[Task to carry out]:
Please return each of the entries that follow, unchanged in every word.
'''
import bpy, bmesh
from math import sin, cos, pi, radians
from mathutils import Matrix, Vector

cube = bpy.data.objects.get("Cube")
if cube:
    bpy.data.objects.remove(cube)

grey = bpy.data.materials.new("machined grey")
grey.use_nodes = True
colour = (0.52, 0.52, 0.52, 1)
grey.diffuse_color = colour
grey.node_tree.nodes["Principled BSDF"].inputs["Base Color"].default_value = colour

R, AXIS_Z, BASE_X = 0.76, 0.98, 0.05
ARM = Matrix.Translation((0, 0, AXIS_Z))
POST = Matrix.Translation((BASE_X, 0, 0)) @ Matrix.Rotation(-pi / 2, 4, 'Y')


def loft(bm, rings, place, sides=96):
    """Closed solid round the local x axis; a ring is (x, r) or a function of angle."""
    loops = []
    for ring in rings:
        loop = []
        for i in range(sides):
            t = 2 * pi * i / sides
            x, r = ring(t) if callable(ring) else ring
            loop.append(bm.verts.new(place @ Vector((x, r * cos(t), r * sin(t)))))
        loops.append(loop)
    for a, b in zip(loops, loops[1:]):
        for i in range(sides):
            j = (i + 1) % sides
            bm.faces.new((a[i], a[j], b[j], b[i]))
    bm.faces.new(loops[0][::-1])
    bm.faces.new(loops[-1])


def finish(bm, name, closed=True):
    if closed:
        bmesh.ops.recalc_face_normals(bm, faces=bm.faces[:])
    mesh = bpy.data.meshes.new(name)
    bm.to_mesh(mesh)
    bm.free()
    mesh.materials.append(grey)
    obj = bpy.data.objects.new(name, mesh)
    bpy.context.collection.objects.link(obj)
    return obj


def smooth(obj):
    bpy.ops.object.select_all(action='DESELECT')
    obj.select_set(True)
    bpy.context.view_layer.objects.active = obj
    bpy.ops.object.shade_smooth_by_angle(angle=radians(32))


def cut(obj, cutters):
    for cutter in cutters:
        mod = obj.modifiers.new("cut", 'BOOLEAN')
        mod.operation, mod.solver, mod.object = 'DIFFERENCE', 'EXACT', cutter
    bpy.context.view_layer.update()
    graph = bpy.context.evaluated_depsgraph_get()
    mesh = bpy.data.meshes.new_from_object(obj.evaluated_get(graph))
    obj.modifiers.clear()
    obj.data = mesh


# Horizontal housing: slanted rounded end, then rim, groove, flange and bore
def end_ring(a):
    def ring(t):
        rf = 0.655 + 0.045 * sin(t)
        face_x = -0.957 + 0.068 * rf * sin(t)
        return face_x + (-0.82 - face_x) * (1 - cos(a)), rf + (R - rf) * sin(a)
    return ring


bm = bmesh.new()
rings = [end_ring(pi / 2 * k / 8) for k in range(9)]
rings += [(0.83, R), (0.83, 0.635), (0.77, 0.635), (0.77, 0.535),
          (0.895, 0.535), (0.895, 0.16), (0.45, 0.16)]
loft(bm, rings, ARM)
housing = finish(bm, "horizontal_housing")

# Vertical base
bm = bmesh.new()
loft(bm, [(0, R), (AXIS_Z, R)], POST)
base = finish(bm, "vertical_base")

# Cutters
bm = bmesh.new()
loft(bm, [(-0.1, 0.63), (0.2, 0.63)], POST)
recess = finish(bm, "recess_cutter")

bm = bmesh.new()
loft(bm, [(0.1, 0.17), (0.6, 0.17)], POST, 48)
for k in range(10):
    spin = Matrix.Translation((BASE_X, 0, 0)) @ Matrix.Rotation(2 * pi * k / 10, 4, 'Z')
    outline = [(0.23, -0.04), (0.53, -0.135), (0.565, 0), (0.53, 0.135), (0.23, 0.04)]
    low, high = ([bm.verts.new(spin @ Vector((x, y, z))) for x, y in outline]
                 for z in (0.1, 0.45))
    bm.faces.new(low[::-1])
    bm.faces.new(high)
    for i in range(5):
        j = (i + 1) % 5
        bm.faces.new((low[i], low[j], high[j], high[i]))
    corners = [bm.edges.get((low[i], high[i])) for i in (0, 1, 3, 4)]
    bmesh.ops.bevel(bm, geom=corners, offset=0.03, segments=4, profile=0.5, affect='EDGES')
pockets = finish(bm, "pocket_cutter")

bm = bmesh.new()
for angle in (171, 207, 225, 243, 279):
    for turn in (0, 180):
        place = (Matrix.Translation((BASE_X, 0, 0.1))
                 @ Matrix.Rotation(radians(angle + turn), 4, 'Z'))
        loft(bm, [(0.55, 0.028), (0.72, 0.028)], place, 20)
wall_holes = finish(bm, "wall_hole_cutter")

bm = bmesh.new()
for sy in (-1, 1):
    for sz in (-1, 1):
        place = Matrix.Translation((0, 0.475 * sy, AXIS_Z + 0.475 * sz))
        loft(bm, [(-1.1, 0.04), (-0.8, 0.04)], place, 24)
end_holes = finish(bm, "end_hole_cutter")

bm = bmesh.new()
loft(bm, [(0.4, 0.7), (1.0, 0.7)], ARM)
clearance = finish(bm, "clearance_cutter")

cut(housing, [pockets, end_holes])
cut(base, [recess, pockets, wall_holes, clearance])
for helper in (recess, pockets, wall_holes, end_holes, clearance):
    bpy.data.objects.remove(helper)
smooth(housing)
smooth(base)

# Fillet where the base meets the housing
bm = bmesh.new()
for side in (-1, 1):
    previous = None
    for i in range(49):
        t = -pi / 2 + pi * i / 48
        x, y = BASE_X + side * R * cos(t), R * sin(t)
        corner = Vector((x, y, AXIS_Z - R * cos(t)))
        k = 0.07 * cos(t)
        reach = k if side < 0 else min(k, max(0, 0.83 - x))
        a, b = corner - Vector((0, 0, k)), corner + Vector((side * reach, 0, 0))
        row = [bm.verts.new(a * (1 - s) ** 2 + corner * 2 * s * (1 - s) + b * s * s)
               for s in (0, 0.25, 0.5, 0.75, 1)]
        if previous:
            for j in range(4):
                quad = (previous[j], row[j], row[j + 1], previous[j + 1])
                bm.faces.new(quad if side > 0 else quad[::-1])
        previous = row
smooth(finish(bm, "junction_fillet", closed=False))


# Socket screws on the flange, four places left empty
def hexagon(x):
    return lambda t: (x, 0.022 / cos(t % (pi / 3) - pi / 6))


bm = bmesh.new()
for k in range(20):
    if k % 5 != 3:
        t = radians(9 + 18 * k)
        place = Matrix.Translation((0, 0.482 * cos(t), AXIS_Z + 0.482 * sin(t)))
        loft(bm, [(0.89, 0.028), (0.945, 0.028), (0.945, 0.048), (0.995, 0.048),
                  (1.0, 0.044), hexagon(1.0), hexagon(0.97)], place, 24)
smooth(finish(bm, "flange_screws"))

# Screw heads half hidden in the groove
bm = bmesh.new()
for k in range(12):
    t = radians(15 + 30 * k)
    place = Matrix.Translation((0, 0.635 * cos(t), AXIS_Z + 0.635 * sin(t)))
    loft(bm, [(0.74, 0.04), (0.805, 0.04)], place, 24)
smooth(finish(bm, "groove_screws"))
'''
[Output]:
import bpy, bmesh
from math import sin, cos, pi, radians
from mathutils import Matrix, Vector

cube = bpy.data.objects.get("Cube")
if cube:
    bpy.data.objects.remove(cube)

grey = bpy.data.materials.new("machined grey")
grey.use_nodes = True
colour = (0.52, 0.52, 0.52, 1)
grey.diffuse_color = colour
grey.node_tree.nodes["Principled BSDF"].inputs["Base Color"].default_value = colour

R, AXIS_Z, BASE_X = 0.76, 0.98, 0.05
ARM = Matrix.Translation((0, 0, AXIS_Z))
POST = Matrix.Translation((BASE_X, 0, 0)) @ Matrix.Rotation(-pi / 2, 4, 'Y')


def loft(bm, rings, place, sides=96):
    """Closed solid round the local x axis; a ring is (x, r) or a function of angle."""
    loops = []
    for ring in rings:
        loop = []
        for i in range(sides):
            t = 2 * pi * i / sides
            x, r = ring(t) if callable(ring) else ring
            loop.append(bm.verts.new(place @ Vector((x, r * cos(t), r * sin(t)))))
        loops.append(loop)
    for a, b in zip(loops, loops[1:]):
        for i in range(sides):
            j = (i + 1) % sides
            bm.faces.new((a[i], a[j], b[j], b[i]))
    bm.faces.new(loops[0][::-1])
    bm.faces.new(loops[-1])


def finish(bm, name, closed=True):
    if closed:
        bmesh.ops.recalc_face_normals(bm, faces=bm.faces[:])
    mesh = bpy.data.meshes.new(name)
    bm.to_mesh(mesh)
    bm.free()
    mesh.materials.append(grey)
    obj = bpy.data.objects.new(name, mesh)
    bpy.context.collection.objects.link(obj)
    return obj


def smooth(obj):
    bpy.ops.object.select_all(action='DESELECT')
    obj.select_set(True)
    bpy.context.view_layer.objects.active = obj
    bpy.ops.object.shade_smooth_by_angle(angle=radians(32))


def cut(obj, cutters):
    for cutter in cutters:
        mod = obj.modifiers.new("cut", 'BOOLEAN')
        mod.operation, mod.solver, mod.object = 'DIFFERENCE', 'EXACT', cutter
    bpy.context.view_layer.update()
    graph = bpy.context.evaluated_depsgraph_get()
    mesh = bpy.data.meshes.new_from_object(obj.evaluated_get(graph))
    obj.modifiers.clear()
    obj.data = mesh


# Horizontal housing: slanted rounded end, then rim, groove, flange and bore
def end_ring(a):
    def ring(t):
        rf = 0.655 + 0.045 * sin(t)
        face_x = -0.957 + 0.068 * rf * sin(t)
        return face_x + (-0.82 - face_x) * (1 - cos(a)), rf + (R - rf) * sin(a)
    return ring


bm = bmesh.new()
rings = [end_ring(pi / 2 * k / 8) for k in range(9)]
rings += [(0.83, R), (0.83, 0.635), (0.77, 0.635), (0.77, 0.535),
          (0.895, 0.535), (0.895, 0.16), (0.45, 0.16)]
loft(bm, rings, ARM)
housing = finish(bm, "horizontal_housing")

# Vertical base
bm = bmesh.new()
loft(bm, [(0, R), (AXIS_Z, R)], POST)
base = finish(bm, "vertical_base")

# Cutters
bm = bmesh.new()
loft(bm, [(-0.1, 0.63), (0.2, 0.63)], POST)
recess = finish(bm, "recess_cutter")

bm = bmesh.new()
loft(bm, [(0.1, 0.17), (0.6, 0.17)], POST, 48)
for k in range(10):
    spin = Matrix.Translation((BASE_X, 0, 0)) @ Matrix.Rotation(2 * pi * k / 10, 4, 'Z')
    outline = [(0.23, -0.04), (0.53, -0.135), (0.565, 0), (0.53, 0.135), (0.23, 0.04)]
    low, high = ([bm.verts.new(spin @ Vector((x, y, z))) for x, y in outline]
                 for z in (0.1, 0.45))
    bm.faces.new(low[::-1])
    bm.faces.new(high)
    for i in range(5):
        j = (i + 1) % 5
        bm.faces.new((low[i], low[j], high[j], high[i]))
    corners = [bm.edges.get((low[i], high[i])) for i in (0, 1, 3, 4)]
    bmesh.ops.bevel(bm, geom=corners, offset=0.03, segments=4, profile=0.5, affect='EDGES')
pockets = finish(bm, "pocket_cutter")

bm = bmesh.new()
for angle in (171, 207, 225, 243, 279):
    for turn in (0, 180):
        place = (Matrix.Translation((BASE_X, 0, 0.1))
                 @ Matrix.Rotation(radians(angle + turn), 4, 'Z'))
        loft(bm, [(0.55, 0.028), (0.72, 0.028)], place, 20)
wall_holes = finish(bm, "wall_hole_cutter")

bm = bmesh.new()
for sy in (-1, 1):
    for sz in (-1, 1):
        place = Matrix.Translation((0, 0.475 * sy, AXIS_Z + 0.475 * sz))
        loft(bm, [(-1.1, 0.04), (-0.8, 0.04)], place, 24)
end_holes = finish(bm, "end_hole_cutter")

bm = bmesh.new()
loft(bm, [(0.4, 0.7), (1.0, 0.7)], ARM)
clearance = finish(bm, "clearance_cutter")

cut(housing, [pockets, end_holes])
cut(base, [recess, pockets, wall_holes, clearance])
for helper in (recess, pockets, wall_holes, end_holes, clearance):
    bpy.data.objects.remove(helper)
smooth(housing)
smooth(base)

# Fillet where the base meets the housing
bm = bmesh.new()
for side in (-1, 1):
    previous = None
    for i in range(49):
        t = -pi / 2 + pi * i / 48
        x, y = BASE_X + side * R * cos(t), R * sin(t)
        corner = Vector((x, y, AXIS_Z - R * cos(t)))
        k = 0.07 * cos(t)
        reach = k if side < 0 else min(k, max(0, 0.83 - x))
        a, b = corner - Vector((0, 0, k)), corner + Vector((side * reach, 0, 0))
        row = [bm.verts.new(a * (1 - s) ** 2 + corner * 2 * s * (1 - s) + b * s * s)
               for s in (0, 0.25, 0.5, 0.75, 1)]
        if previous:
            for j in range(4):
                quad = (previous[j], row[j], row[j + 1], previous[j + 1])
                bm.faces.new(quad if side > 0 else quad[::-1])
        previous = row
smooth(finish(bm, "junction_fillet", closed=False))


# Socket screws on the flange, four places left empty
def hexagon(x):
    return lambda t: (x, 0.022 / cos(t % (pi / 3) - pi / 6))


bm = bmesh.new()
for k in range(20):
    if k % 5 != 3:
        t = radians(9 + 18 * k)
        place = Matrix.Translation((0, 0.482 * cos(t), AXIS_Z + 0.482 * sin(t)))
        loft(bm, [(0.89, 0.028), (0.945, 0.028), (0.945, 0.048), (0.995, 0.048),
                  (1.0, 0.044), hexagon(1.0), hexagon(0.97)], place, 24)
smooth(finish(bm, "flange_screws"))

# Screw heads half hidden in the groove
bm = bmesh.new()
for k in range(12):
    t = radians(15 + 30 * k)
    place = Matrix.Translation((0, 0.635 * cos(t), AXIS_Z + 0.635 * sin(t)))
    loft(bm, [(0.74, 0.04), (0.805, 0.04)], place, 24)
smooth(finish(bm, "groove_screws"))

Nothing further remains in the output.